From UCLA Newsroom (by Stuart Wolpert):
Garg is finalist for Robert Foster Cherry Award for Great Teaching

Neil Garg has won major awards for his teaching of organic chemistry. The winner of the Robert Foster Cherry Award for Great Teaching will be announced in spring 2018. Photo by Jesse Herring/UCLA.

California Professor of the Year Neil Garg, who has been getting large numbers of UCLA students to love organic chemistry for years, has been selected as one of three finalists for the Robert Foster Cherry Award for Great Teaching, given by Baylor University once every two years. The award honors outstanding professors who are extraordinary, inspiring teachers with a positive, long-lasting effect on students and a record of distinguished scholarship.
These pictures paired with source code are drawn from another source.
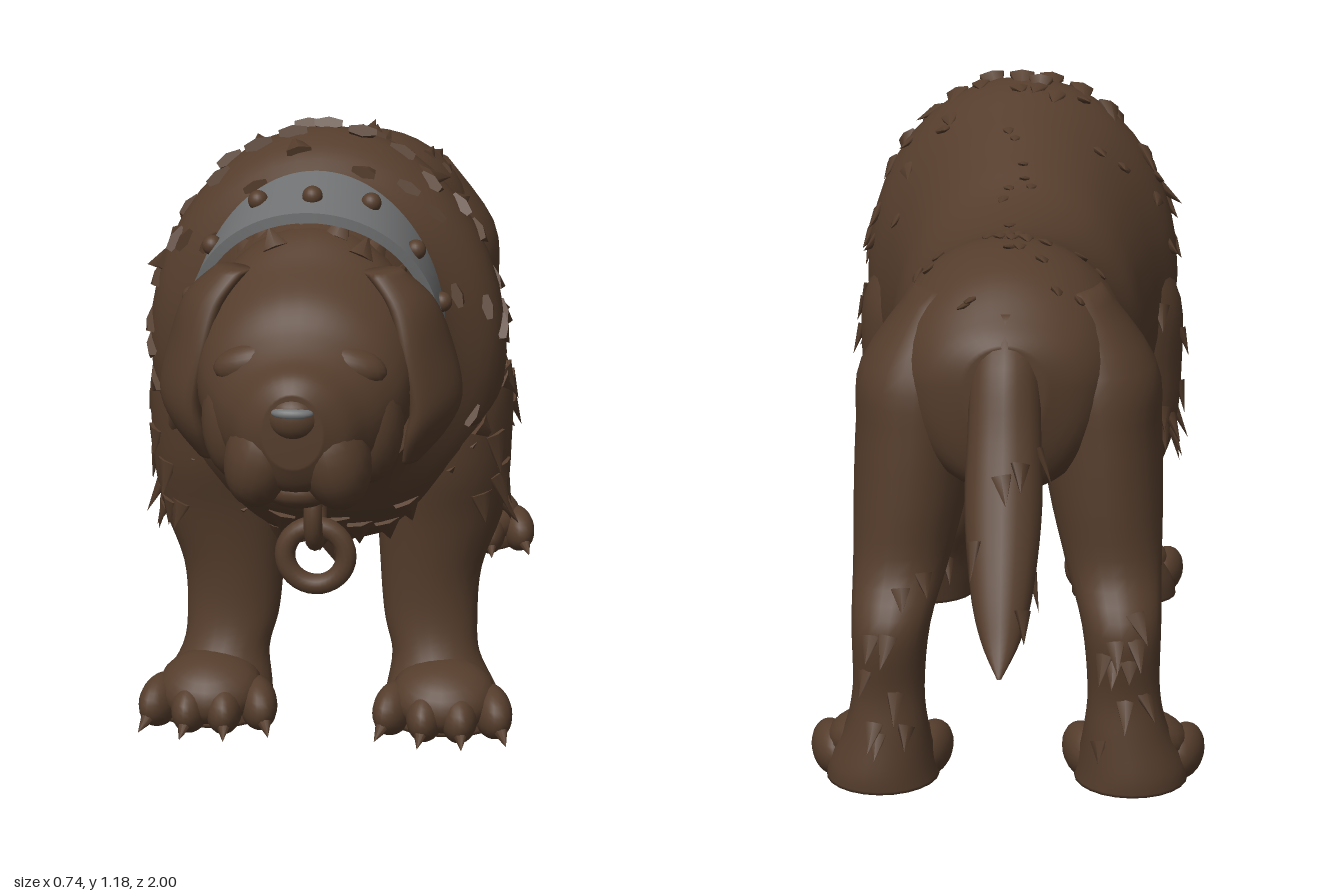
import * as THREE from 'three';
import { mergeGeometries, toCreasedNormals } from 'three/addons/utils/BufferGeometryUtils.js';

const brown = new THREE.MeshStandardMaterial({ name: 'brown fur', color: 0x553d2c, side: THREE.DoubleSide });
const grey = new THREE.MeshStandardMaterial({ name: 'grey steel', color: 0x707172, side: THREE.DoubleSide });
const V = (x, y, z) => new THREE.Vector3(x, y, z);

let seed = 7;
const rand = () => (seed = (seed * 16807) % 2147483647) / 2147483647;
const jitter = (a) => (rand() * 2 - 1) * a;

// Grid of points joined to a surface, closed around each row
function surface(rows, cols, point) {
  const pos = [], index = [];
  for (let i = 0; i < rows; i++)
    for (let j = 0; j < cols; j++) pos.push(...point(i, j).toArray());
  for (let i = 0; i < rows - 1; i++)
    for (let j = 0; j < cols; j++) {
      const k = (j + 1) % cols, a = i * cols, b = a + cols;
      index.push(a + j, b + j, a + k, a + k, b + j, b + k);
    }
  const g = new THREE.BufferGeometry();
  g.setAttribute('position', new THREE.Float32BufferAttribute(pos, 3));
  g.setIndex(index);
  g.computeVertexNormals();
  return g;
}

// Smooth row of a section list at t in 0..1
function sample(list, t) {
  const f = t * (list.length - 1), i = Math.min(Math.floor(f), list.length - 2), u = f - i;
  const at = (k) => list[Math.min(Math.max(k, 0), list.length - 1)];
  return list[0].map((_, c) => {
    const [p, q, r, s] = [at(i - 1)[c], at(i)[c], at(i + 1)[c], at(i + 2)[c]];
    return q + 0.5 * u * (r - p + u * (2 * p - 5 * q + 4 * r - s + u * (3 * (q - r) + s - p)));
  });
}

// Section along z: [z, centre y, half width, up, down]
// Section along y: [y, centre x, centre z, half width, front, back]
function ringPoint(r, a, k = 1) {
  const s = Math.sin(a) * k, c = Math.cos(a) * k;
  if (r.length === 5) return V(r[2] * s, r[1] + (c > 0 ? r[3] : r[4]) * c, r[0]);
  return V(r[1] + r[3] * s, r[0], r[2] + (c > 0 ? r[4] : r[5]) * c);
}
function loft(list, steps = 40, cols = 32) {
  return surface(steps + 3, cols, (i, j) => {
    const t = Math.min(Math.max((i - 1) / steps, 0), 1);
    return ringPoint(sample(list, t), (j / cols) * Math.PI * 2, i === 0 || i === steps + 2 ? 0 : 1);
  });
}

// Flattened pointed lock of hair lying along dir
function tuft(p, dir, normal, len, width) {
  const g = new THREE.ConeGeometry(width, len, 6, 1).toNonIndexed();
  g.translate(0, len * 0.3, 0);
  const y = dir.clone().normalize(), x = V().crossVectors(y, normal).normalize();
  const z = V().crossVectors(x, y);
  g.scale(1, 1, 0.4);
  return g.applyMatrix4(new THREE.Matrix4().makeBasis(x, y, z).setPosition(p));
}
// Locks on a lofted section list
function locks(list, count, t0, t1, a0, a1, flow, len, width, out) {
  const made = [];
  for (let i = 0; i < count; i++) {
    const r = sample(list, t0 + (t1 - t0) * rand()), a = a0 + ((a1 - a0) * (i + rand())) / count;
    const p = ringPoint(r, a), c = r.length === 5 ? V(0, r[1], r[0]) : V(r[1], r[0], r[2]);
    const n = p.clone().sub(c).normalize();
    const d = n.clone().multiplyScalar(out + jitter(0.08)).add(flow).add(V(jitter(0.15), jitter(0.1), 0));
    made.push(tuft(p, d, n, len * (0.75 + rand() * 0.5), width));
  }
  return made;
}

const torso = [
  [-0.71, 0.78, 0.07, 0.07, 0.1], [-0.67, 0.77, 0.15, 0.12, 0.19], [-0.58, 0.76, 0.205, 0.2, 0.2],
  [-0.45, 0.78, 0.225, 0.215, 0.22], [-0.3, 0.76, 0.205, 0.21, 0.23], [-0.15, 0.72, 0.205, 0.235, 0.255],
  [0, 0.69, 0.25, 0.285, 0.29], [0.12, 0.69, 0.265, 0.345, 0.335], [0.25, 0.7, 0.295, 0.405, 0.37],
  [0.38, 0.74, 0.332, 0.425, 0.38], [0.47, 0.78, 0.315, 0.365, 0.35], [0.55, 0.8, 0.23, 0.285, 0.28],
  [0.64, 0.82, 0.19, 0.235, 0.235], [0.72, 0.82, 0.17, 0.2, 0.2]];
const skull = [
  [0.6, 0.84, 0.17, 0.19, 0.23], [0.68, 0.84, 0.19, 0.2, 0.25], [0.76, 0.82, 0.198, 0.175, 0.215],
  [0.83, 0.795, 0.18, 0.16, 0.175], [0.88, 0.775, 0.15, 0.13, 0.15], [0.92, 0.76, 0.12, 0.113, 0.125],
  [0.96, 0.755, 0.09, 0.098, 0.1], [0.985, 0.76, 0.05, 0.066, 0.06]];
const tailRows = [
  [0.9, 0, -0.62, 0.04, 0.04, 0.04], [0.82, 0, -0.67, 0.06, 0.06, 0.065], [0.7, 0, -0.73, 0.065, 0.06, 0.06],
  [0.58, 0, -0.785, 0.068, 0.075, 0.07], [0.46, 0, -0.865, 0.055, 0.06, 0.06],
  [0.39, 0, -0.925, 0.035, 0.04, 0.04], [0.345, 0, -0.995, 0.004, 0.005, 0.004]];
const frontRows = [
  [0.88, 0.2, 0.34, 0.03, 0.05, 0.05], [0.72, 0.222, 0.35, 0.112, 0.13, 0.13], [0.55, 0.225, 0.345, 0.118, 0.13, 0.12],
  [0.42, 0.21, 0.335, 0.12, 0.105, 0.11], [0.3, 0.192, 0.335, 0.098, 0.085, 0.078],
  [0.2, 0.193, 0.345, 0.09, 0.075, 0.078], [0.13, 0.205, 0.365, 0.085, 0.08, 0.075],
  [0.06, 0.22, 0.4, 0.11, 0.1, 0.095], [0.015, 0.225, 0.41, 0.115, 0.1, 0.095]];
const backRows = [
  [0.92, 0.12, -0.5, 0.05, 0.09, 0.08], [0.78, 0.158, -0.5, 0.112, 0.19, 0.155], [0.66, 0.17, -0.5, 0.112, 0.2, 0.17],
  [0.54, 0.18, -0.53, 0.105, 0.165, 0.145], [0.42, 0.195, -0.585, 0.088, 0.125, 0.095],
  [0.32, 0.21, -0.65, 0.072, 0.07, 0.08], [0.2, 0.215, -0.655, 0.066, 0.055, 0.058],
  [0.12, 0.22, -0.645, 0.078, 0.07, 0.075], [0.05, 0.23, -0.62, 0.1, 0.1, 0.11], [0.015, 0.23, -0.62, 0.105, 0.1, 0.11]];
const earRows = [
  [0.985, 0.13, 0.745, 0.03, 0.03, 0.03], [0.93, 0.18, 0.745, 0.032, 0.055, 0.05], [0.85, 0.208, 0.745, 0.03, 0.075, 0.068],
  [0.76, 0.226, 0.745, 0.032, 0.077, 0.068], [0.7, 0.212, 0.75, 0.028, 0.06, 0.055], [0.645, 0.185, 0.755, 0.012, 0.02, 0.02]];

export function createModel() {
  const model = new THREE.Group();
  const add = (name, geo, mat = brown) => {
    const m = new THREE.Mesh(geo, mat);
    m.name = name;
    model.add(m);
    return m;
  };
  const blob = (name, x, y, z, sx, sy, sz, mat) => {
    const m = add(name, new THREE.SphereGeometry(1, 20, 14), mat);
    m.position.set(x, y, z);
    m.scale.set(sx, sy, sz);
    return m;
  };

  add('torso', loft(torso, 64, 40));
  add('head', loft(skull));
  add('tail', loft(tailRows, 30, 16));

  // Muzzle and nose
  blob('chin', 0, 0.64, 0.89, 0.065, 0.037, 0.06);
  blob('nose', 0, 0.785, 0.965, 0.046, 0.04, 0.035);
  blob('noseShine', 0, 0.797, 0.983, 0.036, 0.012, 0.018, grey);

  for (const s of [1, -1]) {
    const side = s > 0 ? 'left' : 'right';
    const mirrored = (rows) => rows.map(([y, x, ...rest]) => [y, x * s, ...rest]);
    // Face
    blob(side + 'Jowl', s * 0.06, 0.7, 0.905, 0.064, 0.095, 0.08).rotation.z = s * 0.25;
    blob(side + 'Brow', s * 0.08, 0.85, 0.865, 0.07, 0.035, 0.038).rotation.z = s * -0.25;
    blob(side + 'Eye', s * 0.082, 0.812, 0.887, 0.03, 0.02, 0.025);
    blob(side + 'Cheek', s * 0.115, 0.74, 0.83, 0.06, 0.11, 0.07);
    // Flap ears, turned outwards at the back
    const flare = new THREE.Matrix4().makeShear(0, 0, 0, 0, s * -0.4, 0);
    add(side + 'Ear', loft(mirrored(earRows), 24, 20).translate(0, 0, -0.745).applyMatrix4(flare).translate(0, 0, 0.745));

    // Legs with paws
    for (const [end, rows, fx, fz] of [['Front', frontRows, 0.225, 0.5], ['Back', backRows, 0.235, -0.55]]) {
      const limb = mirrored(rows);
      add(side + end + 'Leg', loft(limb, 36, 24));
      blob(side + end + 'Instep', s * fx, 0.078, fz - 0.05, 0.1, 0.062, 0.09).rotation.x = 0.3;
      for (let i = 0; i < 4; i++) {
        const o = (i - 1.5) * 0.062, z = fz - Math.abs(i - 1.5) * 0.025, x = s * fx + o;
        blob(side + end + 'Toe', x, 0.052, z, 0.037, 0.05, 0.07).rotation.y = o * 3;
        const claw = add(side + end + 'Claw', new THREE.ConeGeometry(0.018, 0.06, 8));
        claw.position.set(x + o * 0.25, 0.03, z + 0.068);
        claw.rotation.set(1.9, 0, -o * 3);
      }
      // Feathering behind the leg
      add(side + end + 'LegHair', mergeGeometries(
        locks(limb, 9, 0.45, 0.8, Math.PI - 0.7, Math.PI + 0.7, V(s * 0.1, -0.8, -0.2), 0.055, 0.02, 0.3)));
    }
    add(side + 'ShoulderHair', mergeGeometries(
      locks(mirrored(frontRows), 14, 0.12, 0.4, s * 0.6, s * 2.6, V(s * 0.05, -0.8, -0.2), 0.07, 0.026, 0.2)));
  }

  // Shaggy mane, back crest, rump and tail hair
  const T = Math.PI * 2;
  add('mane', mergeGeometries([
    ...locks(torso, 40, 0.68, 0.77, 0, T, V(0, -0.4, -0.4), 0.07, 0.03, 0.25),
    ...locks(torso, 16, 0.6, 0.7, -1.4, 1.4, V(0, -0.2, -0.8), 0.065, 0.022, 0.18),
    ...locks(torso, 12, 0.77, 0.83, -2, 2, V(0, -0.2, -0.7), 0.06, 0.026, 0.25),
    ...locks(skull, 9, 0.08, 0.2, -1, 1, V(0, 0.1, -0.4), 0.05, 0.026, 0.5)]));
  add('backHair', mergeGeometries([
    ...locks(torso, 12, 0.2, 0.6, -0.12, 0.12, V(0, 0, -1), 0.05, 0.014, 0.12),
    ...locks(torso, 15, 0.1, 0.26, -0.9, 0.9, V(0, -0.1, -1), 0.055, 0.016, 0.2)]));
  add('tailHair', mergeGeometries(locks(tailRows, 12, 0.15, 0.8, 0, T, V(0, -0.8, -0.35), 0.06, 0.02, 0.15)));
  add('chestPoint', tuft(V(0, 0.37, 0.3), V(0, -1, -0.1), V(0, 0, 1), 0.11, 0.09));

  // Collar: steel over the nape, leather below, bowed back and narrower at the sides
  const collarAt = (a, w, lift) => {
    const c = Math.cos(a), flare = lift - w * 0.4 * Math.max(c, 0);
    return V((0.21 + lift) * Math.sin(a), 0.835 + ((c > 0 ? 0.245 : 0.255) + flare) * c,
      0.605 + (c > 0 ? 0.04 : -0.025) * c + w * (0.8 + 0.35 * Math.abs(c)));
  };
  const corners = [[-0.058, 0], [0.058, 0], [0.058, 0.018], [-0.058, 0.018]];
  const band = (a0, a1) => toCreasedNormals(surface(49, 4, (i, j) =>
    collarAt(a0 + ((a1 - a0) * i) / 48, ...corners[j])), 0.7);
  add('collarSteel', band(-1.6, 1.6), grey);
  add('collarLeather', band(1.6, T - 1.6));
  for (let i = 0; i < 14; i++) {
    const p = collarAt((i / 14) * T, i % 2 ? -0.01 : 0.015, 0.02);
    blob('collarStud', p.x, p.y, p.z, 0.018, 0.018, 0.018);
  }

  // Hanging rings
  const upper = add('upperRing', new THREE.TorusGeometry(0.044, 0.017, 12, 32));
  upper.position.set(0, 0.51, 0.635);
  upper.rotation.y = Math.PI / 2;
  upper.scale.y = 1.3;
  const lower = add('lowerRing', new THREE.TorusGeometry(0.056, 0.019, 12, 32));
  lower.position.set(0, 0.42, 0.635);
  return model;
}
He has won many awards for his teaching and research, including UCLA’s Eby Award for the Art of Teaching and’s Professor of the Year. Many of his students have said he is the best professor they have ever had and ever expect to have, and that he has instilled in them a love of organic chemistry — a subject many students dread.

One of his latest teaching initiatives is a set of interactive online tutorials he has developed that combine real-life examples of organic chemistry, human health and popular culture — making organic chemistry relevant and important to students. Garg calls it BACON — Biology And Chemistry Online Notes — and he has made it available to professors and educators worldwide.

More than 15,000 students at 78 colleges and universities have used or are currently using BACON, including students at Duke University, UC Berkeley, Johns Hopkins, Baylor University, Emory University, University of Vermont and universities in Italy, Japan, Mexico, Switzerland and South Africa.

Garg%2Bteaching ThmbGarg will present a lecture at Baylor and at UCLA this fall. Baylor will announce the 2018 recipient in spring of next year. Robert Foster Cherry, who enrolled in the Baylor Law School in 1932, made a bequest in his estate to establish the award to recognize outstanding teachers and bring them in contact with Baylor University students. The first Robert Foster Cherry Award was presented in 1991. (Photo left:  Neil Garg, far left, teaches Chemistry 14D.)

Garg, a professor of chemistry, said he is deeply honored to be a finalist and looks forward to meeting with students and faculty members at Baylor this fall. The two other finalists are Heidi Elmendorf, associate professor of biology at Georgetown University, and Clinton Longenecker, distinguished university professor of leadership at the University of Toledo.

Garg has said the field of organic chemistry has made a tremendous mistake in not conveying to students and the general public its importance, and the impact it has on our lives.

Garg is completely revamping UCLA’s organic chemistry laboratories for chemistry majors. Starting from scratch, he and his colleagues Lucas Morrill and Jacquelin Kammeyer developed a new curriculum that is challenging, relevant and fun, and taught in a supportive environment. Every lecture and corresponding laboratory have a theme, such as biotechnology or cosmetics and perfumes.

He employs creative and effective techniques in his teaching, including assigning his undergraduates an extra credit project for which they produce music videos about organic chemistry, and an assignment for which honor students make videos about careers that incorporate organic chemistry.

As a result of Garg’s innovative teaching techniques, he is able to present students with extraordinarily difficult concepts and problems, which his students can master and solve.

One of his students, Christine Nguyen, said, “I feel like Sherlock Holmes when solving retrosynthesis problems.” Another, Aaron Lalehzarian, said his friends told him how difficult organic chemistry is, but Garg taught him, “It’s not impossible. It’s not even that hard. It’s logical.” Another undergraduate, Kian Samadian, said, “Neil is the most passionate person about what he does I’ve ever met. He’s easily the best professor I’ve ever had, and the best I probably ever will have.”

Garg and his family live in a campus residence hall as part of UCLA’s faculty-in-residence program, which allows him to eat meals with students, advise them, go on field trips with them and inspire them daily with his passion for chemistry.

Garg shared his teaching secrets in this 20-minute TEDxUCLA talk.